First time accepted submitter xyourfacekillerx writes "After a long hiatus of developing (ASP.NET), I decided to pick it up again. I need to learn .NET and SQL for my new job (GIS tech using ESRI software). Down the road they need a PHP website, tons of automation tasks, some serious data consolidation, they want mobile apps in theory. This is not my job description, but I'm sure I can do it. Long story short, I need to setup a development environment on my home desktop, so I can do all this in my spare time. Trouble is, I share the machine (Win 8.1, 2.7 dual core pentium something or other, with virtualization support.) I want to avoid affecting the other users profiles. I currently use my profile for music production (Reason) and photography (Photoshop, et al) so it's already resource intensive with RAM, CPU and VMM. I'll be needing to install all of your basic Microsoft developer suites, IIS, SQl Server, ANdroid SDK, Java SDK, device emulators, etc. etc. Plus AMP and finally GIS software. There will obviously be a lot of services running, long build times, and so on. To wit, I wouldn't be able to use my desktop for my other purposes like the music editing. So I need some advice. Would it help to set up all these tools under a different account on the same Win 8.1 install? Or should I virtualize my development environment (and how?), and run the virtual machine side by side? Or should I add a HDD or secondary partition and boot to that when I intend to develop? I am poor ATM, but is there a cheap very mini PC I can place next to my desktop and run all my development software off that, remote desktop into it? I've done a lot of googling the last week and haven't turned up anything, so I turn to Slashdot. Please help me get organized so I can start coding again."
This discussion has been archived. No new comments can be posted.

Ask Slashdot: Configuring Development Environment On a Shared Workstation?

Comments Filter:
  • Yawn (Score:4, Insightful)

    by Anonymous Coward on Sunday January 19, 2014 @07:16PM (#46008375)

    Why are these questions landing on ./?

    I am sure there is forums more adequate for this kind of line noise.

    Let's turn the tide before Slashdot turns into News For Idiots.

  • VirtualBox (Score:5, Insightful)

    by Anonymous Coward on Sunday January 19, 2014 @07:17PM (#46008377)

    Step 1: Install VirtualBox (

    Step 2: Install the dev. OS of your choice inside your new virtual box.

    Step 3: Install all the dev. tools you need into the OS inside the new virtual box.

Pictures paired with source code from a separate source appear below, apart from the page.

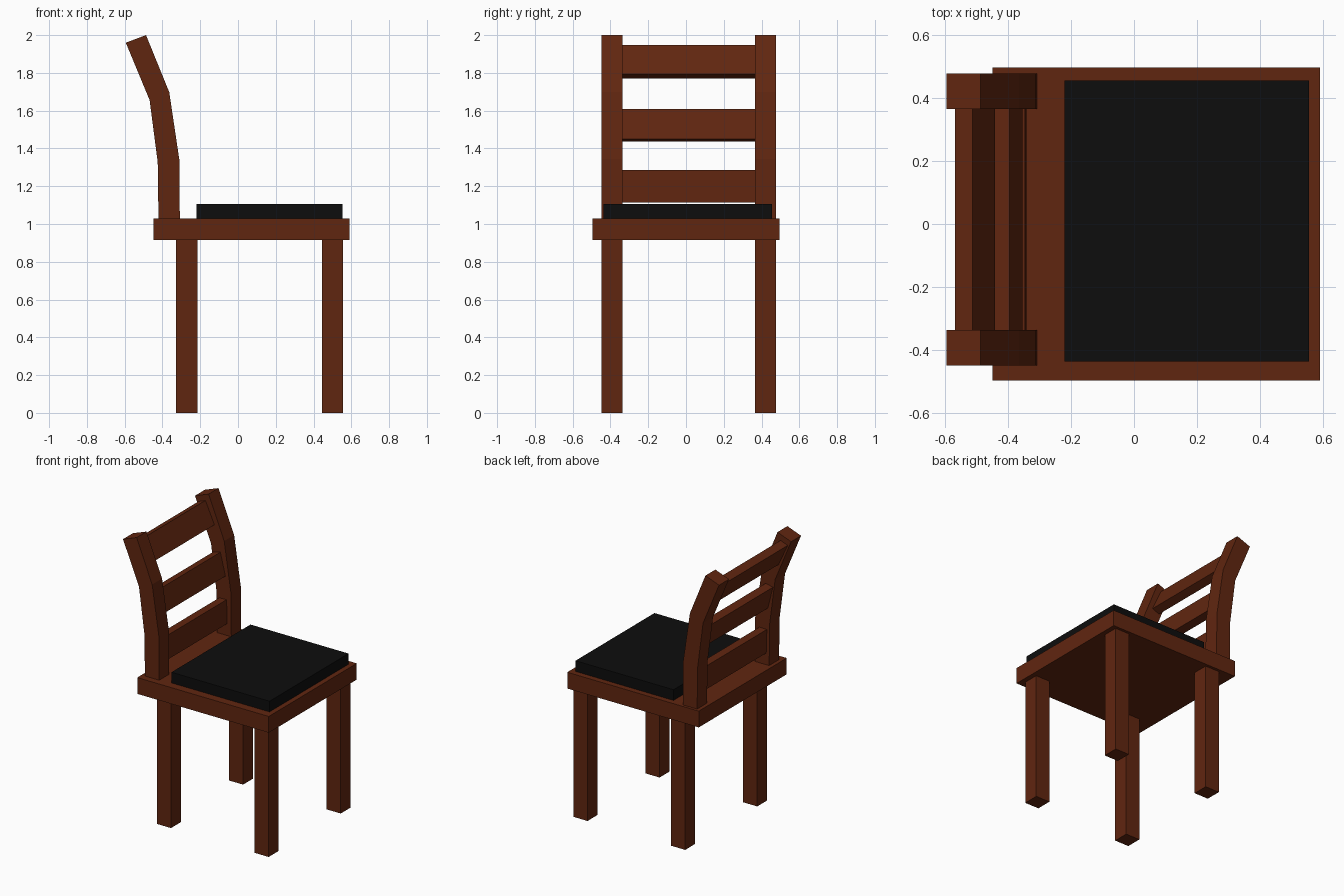
import bpy, bmesh

if "Cube" in bpy.data.objects:
    bpy.data.objects.remove(bpy.data.objects["Cube"])


def material(name, color):
    mat = bpy.data.materials.new(name)
    mat.diffuse_color = (*color, 1)
    mat.use_nodes = True
    mat.node_tree.nodes["Principled BSDF"].inputs["Base Color"].default_value = mat.diffuse_color
    return mat


WOOD = material("dark_wood", (0.118, 0.019, 0.005))
BLACK = material("black_fabric", (0.004, 0.004, 0.004))


def extrude_profile(name, profile, y0, y1, mat):
    """Extrude a closed (x, z) outline along y."""
    bm = bmesh.new()
    face = bm.faces.new([bm.verts.new((x, y0, z)) for x, z in profile])
    side = bmesh.ops.extrude_face_region(bm, geom=[face])["geom"]
    moved = [v for v in side if isinstance(v, bmesh.types.BMVert)]
    bmesh.ops.translate(bm, verts=moved, vec=(0, y1 - y0, 0))
    bmesh.ops.recalc_face_normals(bm, faces=bm.faces)
    mesh = bpy.data.meshes.new(name)
    bm.to_mesh(mesh)
    bm.free()
    mesh.materials.append(mat)
    obj = bpy.data.objects.new(name, mesh)
    bpy.context.collection.objects.link(obj)
    return obj


def box(name, x, y, z, mat):
    outline = [(x[0], z[0]), (x[1], z[0]), (x[1], z[1]), (x[0], z[1])]
    return extrude_profile(name, outline, y[0], y[1], mat)


# Seat board and cushion
box("seat", (-0.448, 0.59), (-0.496, 0.496), (0.914, 1.03), WOOD)
box("cushion", (-0.22, 0.554), (-0.436, 0.455), (1.03, 1.106), BLACK)

# Bent outline shared by both back posts
POST = [(-0.421, 1.03), (-0.308, 1.03), (-0.311, 1.343), (-0.364, 1.698),
        (-0.487, 2.0), (-0.594, 1.96), (-0.468, 1.656), (-0.425, 1.327)]

# Legs and back posts on each side
SIDES = {"right": (-0.448, -0.336), "left": (0.364, 0.476)}
for side, y in SIDES.items():
    box("front_leg_" + side, (0.444, 0.556), y, (0, 0.914), WOOD)
    box("rear_leg_" + side, (-0.327, -0.215), y, (0, 0.914), WOOD)
    extrude_profile("back_post_" + side, POST, *y, WOOD)

# Back slats: front top edge, front bottom edge and back offset
SLATS = {
    "lower_slat": ((-0.345, 1.285), (-0.340, 1.115), (-0.058, -0.002)),
    "middle_slat": ((-0.394, 1.61), (-0.354, 1.45), (-0.057, -0.013)),
    "upper_slat": ((-0.512, 1.948), (-0.441, 1.793), (-0.055, -0.022)),
}
for name, (top, bottom, (dx, dz)) in SLATS.items():
    outline = [top, bottom, (bottom[0] + dx, bottom[1] + dz), (top[0] + dx, top[1] + dz)]
    extrude_profile(name, outline, -0.336, 0.364, WOOD)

    Voilla, you've now hidden most of your dev. changes from anyone else using the PC. They just see a VirtualBox install.

  • by dreamchaser ( 49529 ) on Sunday January 19, 2014 @07:19PM (#46008387) Homepage Journal

    You didn't post your exact specs, but if you're worried about services and are resource constrained, just set them to start manually. When you want to code, start the ones you need (webserver, SQL, etc.). It's a little more work but it's not that bad. You could even script it so that all you'd need to do is run one command script to start or stop the needed services.

  • by gabereiser ( 1662967 ) on Sunday January 19, 2014 @07:39PM (#46008509)
    This, I'm surprised people are even giving suggestions for him to do work that's "not part of his job description" in his spare time. Don't. Just don't do it. You either get paid to do the work level that your qualified to do or you don't. Don't take on responsibilities that aren't yours. This is a cardinal rule as will only end up in you working yourself to death doing everyone else's job (even if they don't even work there at all). Limit yourself to your job description and leave it at that. If that need a mobile developer, inform them that you would do it gladly but that it would be additional job duties and you should be compensated for it in turn.
  • Cheaping out. (Score:4, Insightful)

    by westlake ( 615356 ) on Sunday January 19, 2014 @08:07PM (#46008659)
    Do yourself a favor and buy a PC that is all your own.

    Work product on a shared home PC? Multiple users? The most brain-dead idea ever posted to Slashdot.

  • Re:VirtualBox (Score:4, Insightful)

    by mlts ( 1038732 ) on Sunday January 19, 2014 @10:17PM (#46009569)

    Virtual machines are great for other uses. Malware or corruption? Roll back to a snapshot. Want to see how one's system is at the exact time a 1.0 release gets pushed out? Snapshot time. Fearing that a bad coding error takes the VM out? Snapshot before the run.

    Of course, VMs won't help much if doing hardware development, but with just one PC used by multiple people, VMs are pretty much the only way to go.

    As for VM software, that can be a toss-up. VirtualBox is licensed at no charge, VMWare costs a couple C-notes, and Hyper-V may be present on the box. Hyper-V is nice since it is a type 1 hypervisor (so a second VM runs on the same level as the main machine), but VMWare Workstation has a lot of nice tools (encryption for the disk files, auto-protect for snapshot backups, etc.)

Nothing is finished until the paperwork is done.